* EXERCISE BRIEF: Word for word, retype the tail of the data below, starting with the line that has "-0.013), (1.21, 1.36))" and including the last line.

[Source data]
════════

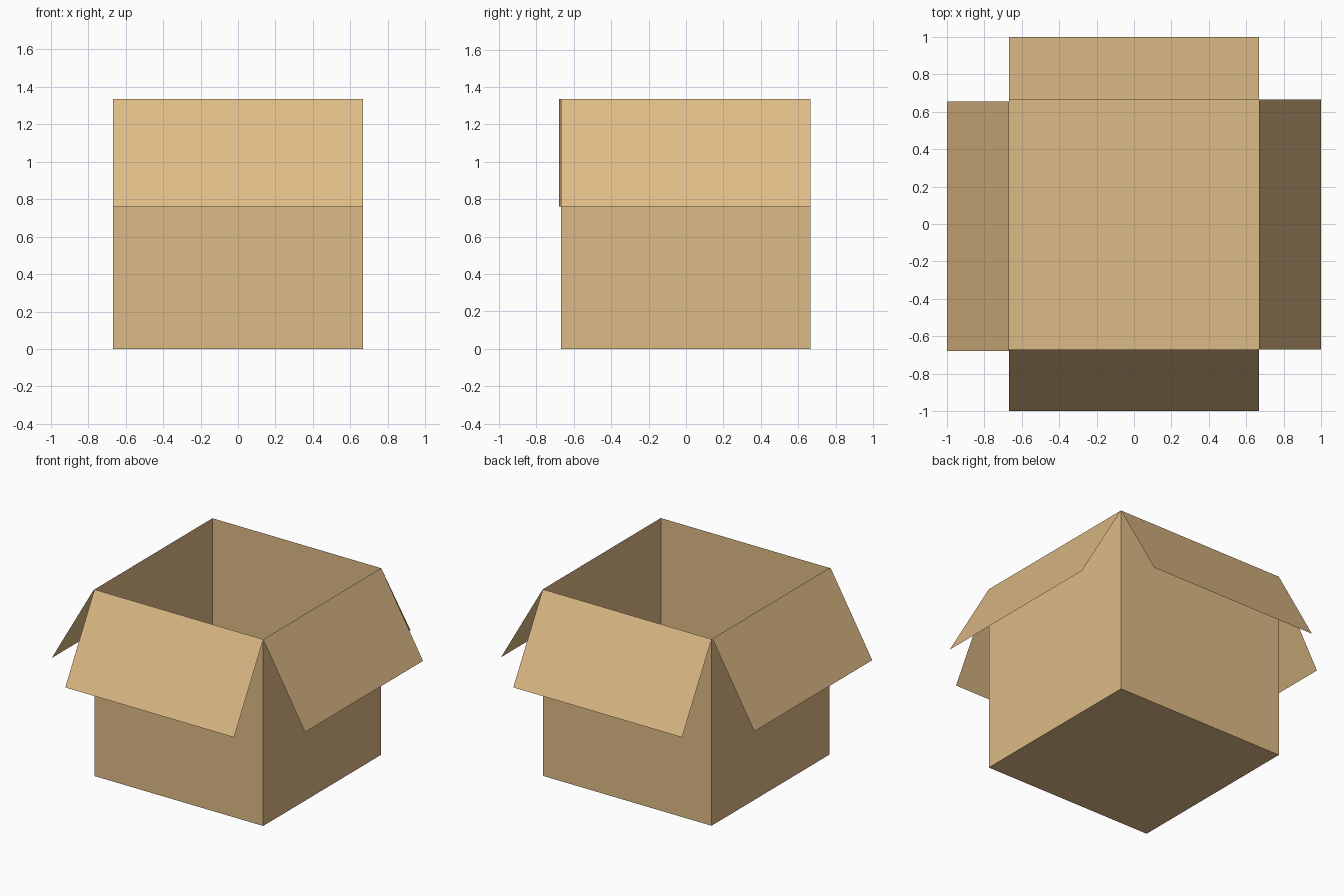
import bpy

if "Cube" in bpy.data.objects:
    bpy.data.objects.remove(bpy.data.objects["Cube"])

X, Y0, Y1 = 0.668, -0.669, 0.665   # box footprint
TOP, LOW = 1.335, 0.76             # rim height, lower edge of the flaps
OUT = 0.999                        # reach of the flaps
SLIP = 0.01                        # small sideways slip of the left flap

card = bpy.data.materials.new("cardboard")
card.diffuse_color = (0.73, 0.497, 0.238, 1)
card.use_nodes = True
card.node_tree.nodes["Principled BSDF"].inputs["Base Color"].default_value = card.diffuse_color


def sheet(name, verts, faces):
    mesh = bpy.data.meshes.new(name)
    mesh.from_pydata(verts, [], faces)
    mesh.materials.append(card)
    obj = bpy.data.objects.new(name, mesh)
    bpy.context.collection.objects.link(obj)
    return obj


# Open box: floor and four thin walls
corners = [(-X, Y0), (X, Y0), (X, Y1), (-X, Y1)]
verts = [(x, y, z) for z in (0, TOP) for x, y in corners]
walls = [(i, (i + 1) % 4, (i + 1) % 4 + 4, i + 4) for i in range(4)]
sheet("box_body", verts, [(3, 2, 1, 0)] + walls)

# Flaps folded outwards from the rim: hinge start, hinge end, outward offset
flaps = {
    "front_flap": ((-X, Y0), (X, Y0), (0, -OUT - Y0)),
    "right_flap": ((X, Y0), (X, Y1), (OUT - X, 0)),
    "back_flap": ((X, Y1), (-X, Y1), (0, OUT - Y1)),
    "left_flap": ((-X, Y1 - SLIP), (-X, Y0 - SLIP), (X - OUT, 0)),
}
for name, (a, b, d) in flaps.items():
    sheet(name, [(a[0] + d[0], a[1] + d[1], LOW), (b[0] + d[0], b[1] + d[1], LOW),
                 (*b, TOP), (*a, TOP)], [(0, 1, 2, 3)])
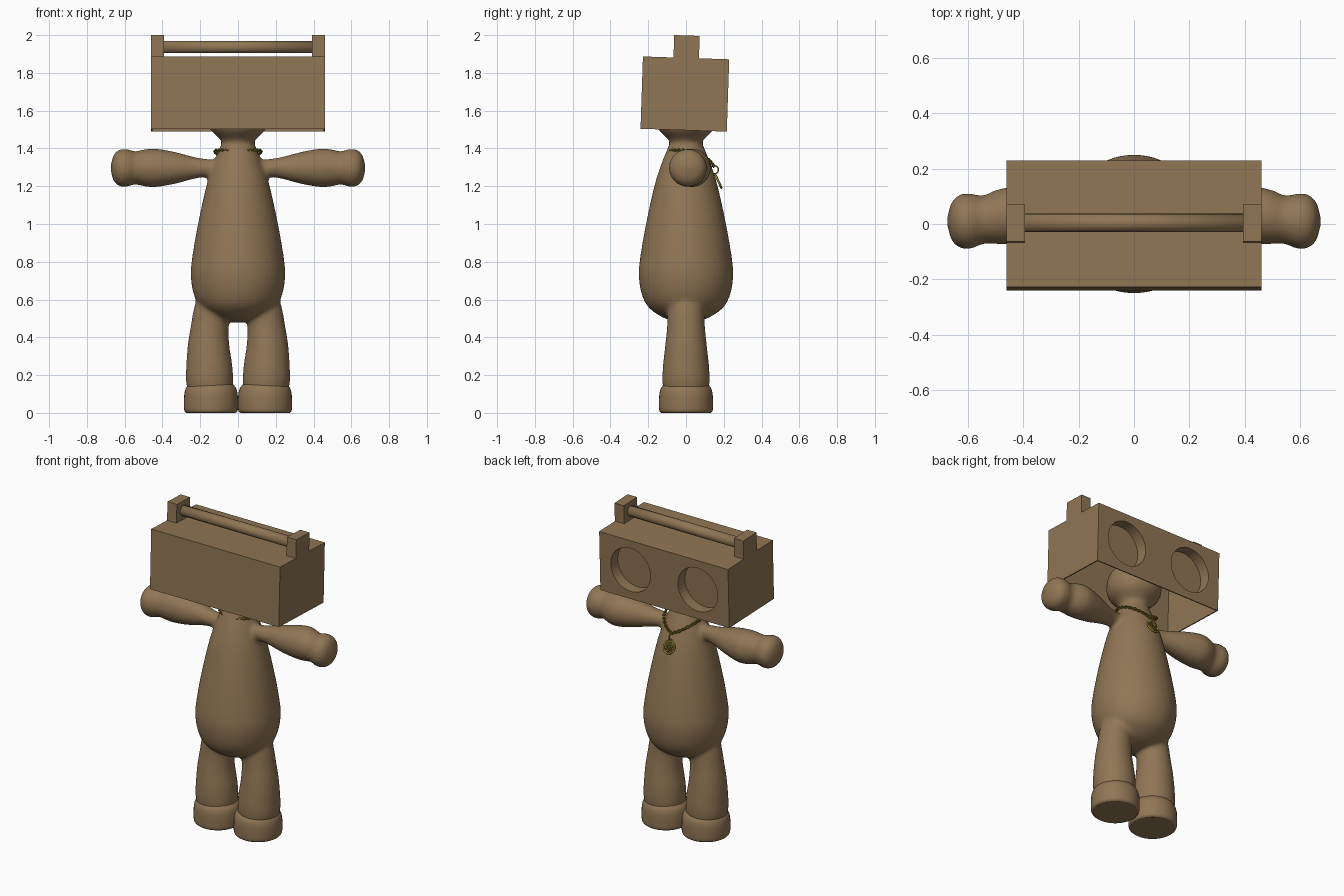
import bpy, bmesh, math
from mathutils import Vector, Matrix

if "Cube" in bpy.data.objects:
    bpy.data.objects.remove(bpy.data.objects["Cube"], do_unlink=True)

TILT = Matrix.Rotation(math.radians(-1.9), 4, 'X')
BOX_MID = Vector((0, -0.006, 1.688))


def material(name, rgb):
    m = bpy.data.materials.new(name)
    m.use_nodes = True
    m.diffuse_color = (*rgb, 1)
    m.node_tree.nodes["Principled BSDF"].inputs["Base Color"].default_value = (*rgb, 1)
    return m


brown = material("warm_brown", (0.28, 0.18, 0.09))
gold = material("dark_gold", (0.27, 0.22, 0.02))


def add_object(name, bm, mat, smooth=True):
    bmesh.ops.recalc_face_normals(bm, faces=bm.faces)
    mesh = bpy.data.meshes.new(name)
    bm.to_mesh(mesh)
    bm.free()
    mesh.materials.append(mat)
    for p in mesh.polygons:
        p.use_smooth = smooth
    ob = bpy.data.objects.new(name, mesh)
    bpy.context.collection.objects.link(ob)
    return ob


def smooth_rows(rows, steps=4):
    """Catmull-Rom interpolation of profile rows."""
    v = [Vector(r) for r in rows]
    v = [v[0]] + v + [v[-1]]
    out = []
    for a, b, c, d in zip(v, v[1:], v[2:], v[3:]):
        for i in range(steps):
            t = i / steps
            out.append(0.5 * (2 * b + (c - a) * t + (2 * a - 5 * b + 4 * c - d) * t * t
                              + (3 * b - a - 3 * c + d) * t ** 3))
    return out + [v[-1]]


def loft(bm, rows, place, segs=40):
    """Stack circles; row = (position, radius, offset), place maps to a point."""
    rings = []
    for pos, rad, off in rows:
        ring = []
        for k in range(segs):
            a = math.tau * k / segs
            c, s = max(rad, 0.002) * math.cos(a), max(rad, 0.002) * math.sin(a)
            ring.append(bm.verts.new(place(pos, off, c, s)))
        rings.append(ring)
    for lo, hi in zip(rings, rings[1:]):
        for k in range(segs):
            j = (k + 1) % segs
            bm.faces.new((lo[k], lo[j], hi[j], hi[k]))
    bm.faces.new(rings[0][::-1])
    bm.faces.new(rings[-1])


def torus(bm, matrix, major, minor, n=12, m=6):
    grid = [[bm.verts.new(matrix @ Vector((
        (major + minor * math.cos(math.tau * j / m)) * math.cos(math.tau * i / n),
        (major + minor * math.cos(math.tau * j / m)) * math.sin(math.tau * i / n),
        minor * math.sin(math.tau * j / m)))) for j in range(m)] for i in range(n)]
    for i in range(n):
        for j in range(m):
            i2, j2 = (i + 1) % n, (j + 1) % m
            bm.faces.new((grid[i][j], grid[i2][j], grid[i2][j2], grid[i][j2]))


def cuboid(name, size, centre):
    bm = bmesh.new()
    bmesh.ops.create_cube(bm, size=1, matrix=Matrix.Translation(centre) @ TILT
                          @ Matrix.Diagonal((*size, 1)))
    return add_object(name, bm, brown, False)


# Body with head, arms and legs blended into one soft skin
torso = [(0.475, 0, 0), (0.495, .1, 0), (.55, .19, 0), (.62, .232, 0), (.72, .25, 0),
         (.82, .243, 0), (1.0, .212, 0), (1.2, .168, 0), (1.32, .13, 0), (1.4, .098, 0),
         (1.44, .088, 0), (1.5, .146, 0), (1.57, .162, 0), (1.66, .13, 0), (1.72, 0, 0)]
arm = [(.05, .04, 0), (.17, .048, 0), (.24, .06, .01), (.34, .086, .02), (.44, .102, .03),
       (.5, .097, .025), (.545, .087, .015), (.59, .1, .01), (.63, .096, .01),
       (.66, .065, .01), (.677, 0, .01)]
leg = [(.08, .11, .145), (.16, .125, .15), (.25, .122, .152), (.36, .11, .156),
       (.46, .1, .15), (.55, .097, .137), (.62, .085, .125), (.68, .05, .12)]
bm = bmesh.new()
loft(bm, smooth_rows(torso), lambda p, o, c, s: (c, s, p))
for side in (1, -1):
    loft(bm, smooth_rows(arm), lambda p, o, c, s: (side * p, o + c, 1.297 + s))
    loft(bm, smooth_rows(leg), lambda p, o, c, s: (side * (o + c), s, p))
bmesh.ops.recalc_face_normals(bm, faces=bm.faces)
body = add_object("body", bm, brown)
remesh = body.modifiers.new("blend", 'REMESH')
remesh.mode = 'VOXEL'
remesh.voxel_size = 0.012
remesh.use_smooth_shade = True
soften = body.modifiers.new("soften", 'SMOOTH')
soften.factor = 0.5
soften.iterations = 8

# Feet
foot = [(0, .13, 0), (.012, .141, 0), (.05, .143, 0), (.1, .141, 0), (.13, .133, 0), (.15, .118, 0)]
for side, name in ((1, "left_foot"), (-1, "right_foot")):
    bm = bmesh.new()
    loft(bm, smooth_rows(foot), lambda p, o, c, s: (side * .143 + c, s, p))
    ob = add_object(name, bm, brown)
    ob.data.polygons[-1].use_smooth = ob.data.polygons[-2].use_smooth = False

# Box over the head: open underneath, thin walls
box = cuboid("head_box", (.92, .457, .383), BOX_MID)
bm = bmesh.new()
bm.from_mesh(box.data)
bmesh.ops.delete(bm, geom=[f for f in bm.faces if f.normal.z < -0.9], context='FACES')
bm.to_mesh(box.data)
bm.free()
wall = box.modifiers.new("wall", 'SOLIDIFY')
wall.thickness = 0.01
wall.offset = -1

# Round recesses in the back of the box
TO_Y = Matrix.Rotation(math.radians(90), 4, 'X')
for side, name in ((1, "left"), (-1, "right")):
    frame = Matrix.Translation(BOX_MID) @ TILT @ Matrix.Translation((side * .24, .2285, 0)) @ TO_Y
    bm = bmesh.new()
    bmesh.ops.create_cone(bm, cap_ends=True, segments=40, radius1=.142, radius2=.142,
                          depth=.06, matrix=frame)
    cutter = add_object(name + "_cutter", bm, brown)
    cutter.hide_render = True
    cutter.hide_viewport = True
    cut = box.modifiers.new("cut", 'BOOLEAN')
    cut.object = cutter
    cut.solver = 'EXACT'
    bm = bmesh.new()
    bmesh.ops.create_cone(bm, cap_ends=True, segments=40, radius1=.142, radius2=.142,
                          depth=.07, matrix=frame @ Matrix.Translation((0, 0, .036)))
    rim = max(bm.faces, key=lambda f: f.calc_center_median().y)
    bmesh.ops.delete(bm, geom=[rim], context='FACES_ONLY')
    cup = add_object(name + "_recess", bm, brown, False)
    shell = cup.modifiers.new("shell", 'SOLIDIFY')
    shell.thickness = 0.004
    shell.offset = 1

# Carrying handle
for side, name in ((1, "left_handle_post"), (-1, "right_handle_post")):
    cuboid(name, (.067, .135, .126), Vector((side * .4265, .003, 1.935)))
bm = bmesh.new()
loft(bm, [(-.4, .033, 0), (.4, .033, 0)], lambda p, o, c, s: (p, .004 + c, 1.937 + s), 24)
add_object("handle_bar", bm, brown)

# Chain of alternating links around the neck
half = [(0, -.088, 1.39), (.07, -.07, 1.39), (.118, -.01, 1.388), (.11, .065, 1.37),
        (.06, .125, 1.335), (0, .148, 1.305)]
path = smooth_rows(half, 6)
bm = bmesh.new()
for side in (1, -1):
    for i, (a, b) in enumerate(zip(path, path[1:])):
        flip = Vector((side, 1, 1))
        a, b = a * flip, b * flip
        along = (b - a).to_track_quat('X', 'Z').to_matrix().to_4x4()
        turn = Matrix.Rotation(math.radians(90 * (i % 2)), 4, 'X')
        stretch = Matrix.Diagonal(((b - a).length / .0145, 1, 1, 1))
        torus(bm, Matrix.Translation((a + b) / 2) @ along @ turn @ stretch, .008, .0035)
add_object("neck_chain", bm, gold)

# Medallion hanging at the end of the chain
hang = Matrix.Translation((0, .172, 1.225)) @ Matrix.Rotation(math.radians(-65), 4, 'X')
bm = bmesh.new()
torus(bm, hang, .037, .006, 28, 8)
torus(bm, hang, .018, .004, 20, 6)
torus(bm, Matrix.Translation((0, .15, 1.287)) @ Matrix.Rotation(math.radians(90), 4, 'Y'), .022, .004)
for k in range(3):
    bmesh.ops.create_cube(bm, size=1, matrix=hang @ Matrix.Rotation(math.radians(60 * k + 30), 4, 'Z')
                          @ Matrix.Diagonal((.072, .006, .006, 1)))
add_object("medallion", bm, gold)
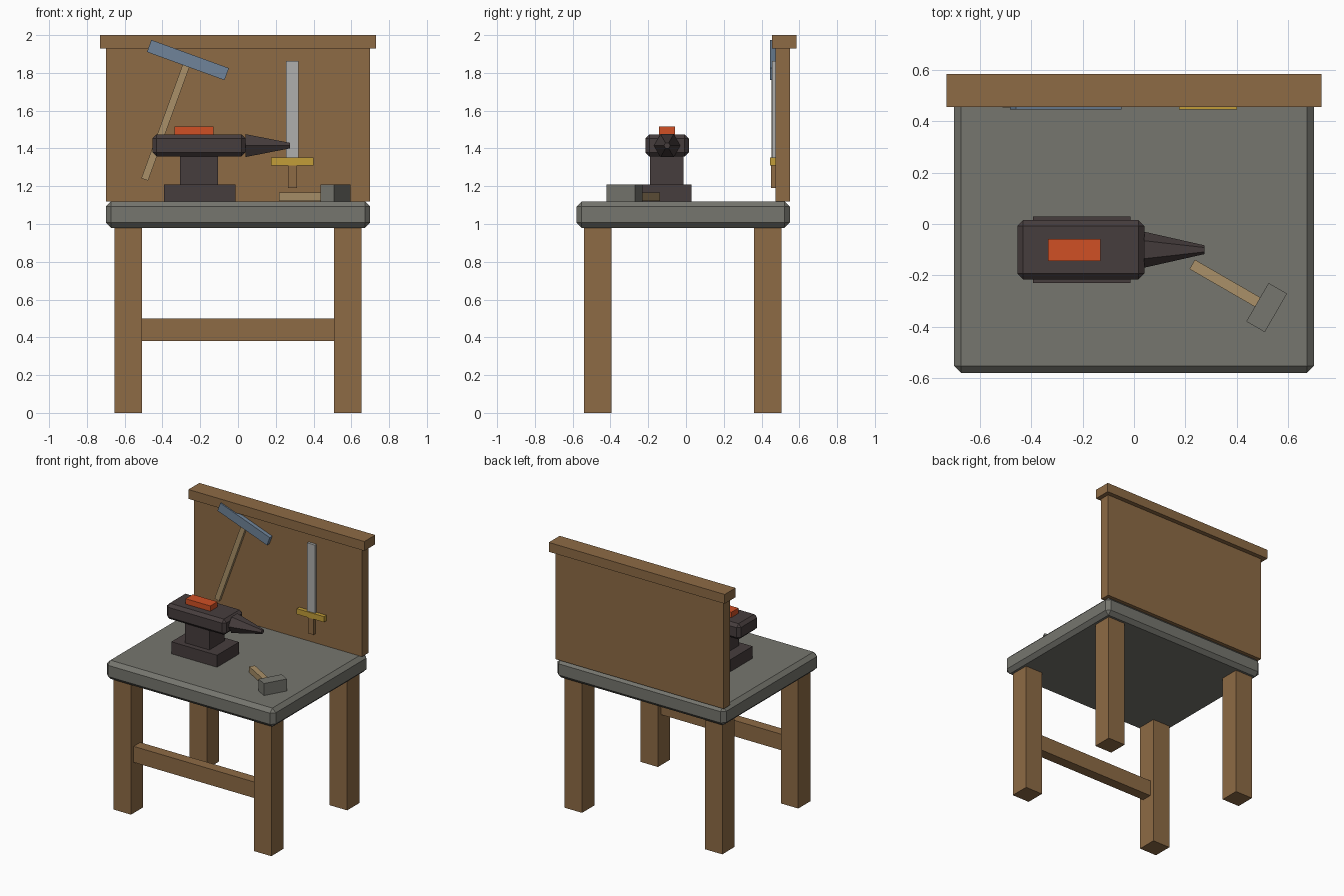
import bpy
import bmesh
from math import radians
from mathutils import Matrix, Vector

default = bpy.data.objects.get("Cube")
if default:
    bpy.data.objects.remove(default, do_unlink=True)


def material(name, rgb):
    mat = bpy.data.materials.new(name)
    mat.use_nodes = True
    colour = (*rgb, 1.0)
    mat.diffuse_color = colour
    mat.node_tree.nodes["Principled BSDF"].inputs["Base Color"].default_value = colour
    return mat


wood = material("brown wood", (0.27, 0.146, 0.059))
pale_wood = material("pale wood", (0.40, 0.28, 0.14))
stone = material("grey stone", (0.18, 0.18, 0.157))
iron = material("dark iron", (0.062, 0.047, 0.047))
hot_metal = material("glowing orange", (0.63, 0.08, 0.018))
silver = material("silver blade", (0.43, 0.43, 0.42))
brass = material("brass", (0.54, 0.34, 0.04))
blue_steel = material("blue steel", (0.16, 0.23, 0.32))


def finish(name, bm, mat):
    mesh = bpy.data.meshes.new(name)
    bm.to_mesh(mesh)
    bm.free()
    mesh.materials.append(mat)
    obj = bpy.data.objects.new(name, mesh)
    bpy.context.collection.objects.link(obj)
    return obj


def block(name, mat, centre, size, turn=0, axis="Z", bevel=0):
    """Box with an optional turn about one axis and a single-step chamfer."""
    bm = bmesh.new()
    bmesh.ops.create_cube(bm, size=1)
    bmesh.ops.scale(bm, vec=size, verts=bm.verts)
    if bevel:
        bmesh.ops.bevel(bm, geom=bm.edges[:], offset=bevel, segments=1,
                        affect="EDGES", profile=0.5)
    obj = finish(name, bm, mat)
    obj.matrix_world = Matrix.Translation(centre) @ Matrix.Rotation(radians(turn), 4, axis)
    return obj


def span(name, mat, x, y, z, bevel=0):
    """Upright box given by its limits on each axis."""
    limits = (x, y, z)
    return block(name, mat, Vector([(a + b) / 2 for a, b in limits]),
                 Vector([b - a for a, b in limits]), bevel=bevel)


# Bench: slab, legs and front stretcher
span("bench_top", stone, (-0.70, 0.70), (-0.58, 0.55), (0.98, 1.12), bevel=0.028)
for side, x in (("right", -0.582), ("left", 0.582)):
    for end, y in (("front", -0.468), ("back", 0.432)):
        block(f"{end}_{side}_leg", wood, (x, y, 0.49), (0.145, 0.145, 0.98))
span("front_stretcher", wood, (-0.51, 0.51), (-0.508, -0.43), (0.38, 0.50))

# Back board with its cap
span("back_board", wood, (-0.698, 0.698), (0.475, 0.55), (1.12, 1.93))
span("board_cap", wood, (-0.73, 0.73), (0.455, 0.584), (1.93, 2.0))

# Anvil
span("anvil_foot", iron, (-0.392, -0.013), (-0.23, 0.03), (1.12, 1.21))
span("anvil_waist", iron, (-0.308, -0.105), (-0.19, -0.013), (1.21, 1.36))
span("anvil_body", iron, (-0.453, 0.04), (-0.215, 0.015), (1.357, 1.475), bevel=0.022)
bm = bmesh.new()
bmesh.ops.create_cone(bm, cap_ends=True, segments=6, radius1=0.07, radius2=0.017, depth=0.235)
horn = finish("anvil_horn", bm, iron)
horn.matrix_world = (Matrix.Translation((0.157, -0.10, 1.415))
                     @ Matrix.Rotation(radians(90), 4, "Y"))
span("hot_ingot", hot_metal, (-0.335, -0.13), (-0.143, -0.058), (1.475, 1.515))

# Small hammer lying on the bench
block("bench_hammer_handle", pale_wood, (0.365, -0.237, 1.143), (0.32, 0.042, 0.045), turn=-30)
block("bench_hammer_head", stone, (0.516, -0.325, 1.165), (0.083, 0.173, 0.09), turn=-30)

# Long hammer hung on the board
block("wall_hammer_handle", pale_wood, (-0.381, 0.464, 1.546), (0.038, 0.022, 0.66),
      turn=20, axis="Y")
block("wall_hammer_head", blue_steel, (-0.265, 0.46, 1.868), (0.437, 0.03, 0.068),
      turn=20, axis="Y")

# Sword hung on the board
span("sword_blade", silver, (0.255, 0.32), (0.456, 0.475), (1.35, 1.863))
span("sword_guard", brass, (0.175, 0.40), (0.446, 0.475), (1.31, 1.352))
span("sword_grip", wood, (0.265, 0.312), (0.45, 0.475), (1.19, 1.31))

════════

* RESPONSE TO THE TASK:
span("anvil_waist", iron, (-0.308, -0.105), (-0.19, -0.013), (1.21, 1.36))
span("anvil_body", iron, (-0.453, 0.04), (-0.215, 0.015), (1.357, 1.475), bevel=0.022)
bm = bmesh.new()
bmesh.ops.create_cone(bm, cap_ends=True, segments=6, radius1=0.07, radius2=0.017, depth=0.235)
horn = finish("anvil_horn", bm, iron)
horn.matrix_world = (Matrix.Translation((0.157, -0.10, 1.415))
                     @ Matrix.Rotation(radians(90), 4, "Y"))
span("hot_ingot", hot_metal, (-0.335, -0.13), (-0.143, -0.058), (1.475, 1.515))

# Small hammer lying on the bench
block("bench_hammer_handle", pale_wood, (0.365, -0.237, 1.143), (0.32, 0.042, 0.045), turn=-30)
block("bench_hammer_head", stone, (0.516, -0.325, 1.165), (0.083, 0.173, 0.09), turn=-30)

# Long hammer hung on the board
block("wall_hammer_handle", pale_wood, (-0.381, 0.464, 1.546), (0.038, 0.022, 0.66),
      turn=20, axis="Y")
block("wall_hammer_head", blue_steel, (-0.265, 0.46, 1.868), (0.437, 0.03, 0.068),
      turn=20, axis="Y")

# Sword hung on the board
span("sword_blade", silver, (0.255, 0.32), (0.456, 0.475), (1.35, 1.863))
span("sword_guard", brass, (0.175, 0.40), (0.446, 0.475), (1.31, 1.352))
span("sword_grip", wood, (0.265, 0.312), (0.45, 0.475), (1.19, 1.31))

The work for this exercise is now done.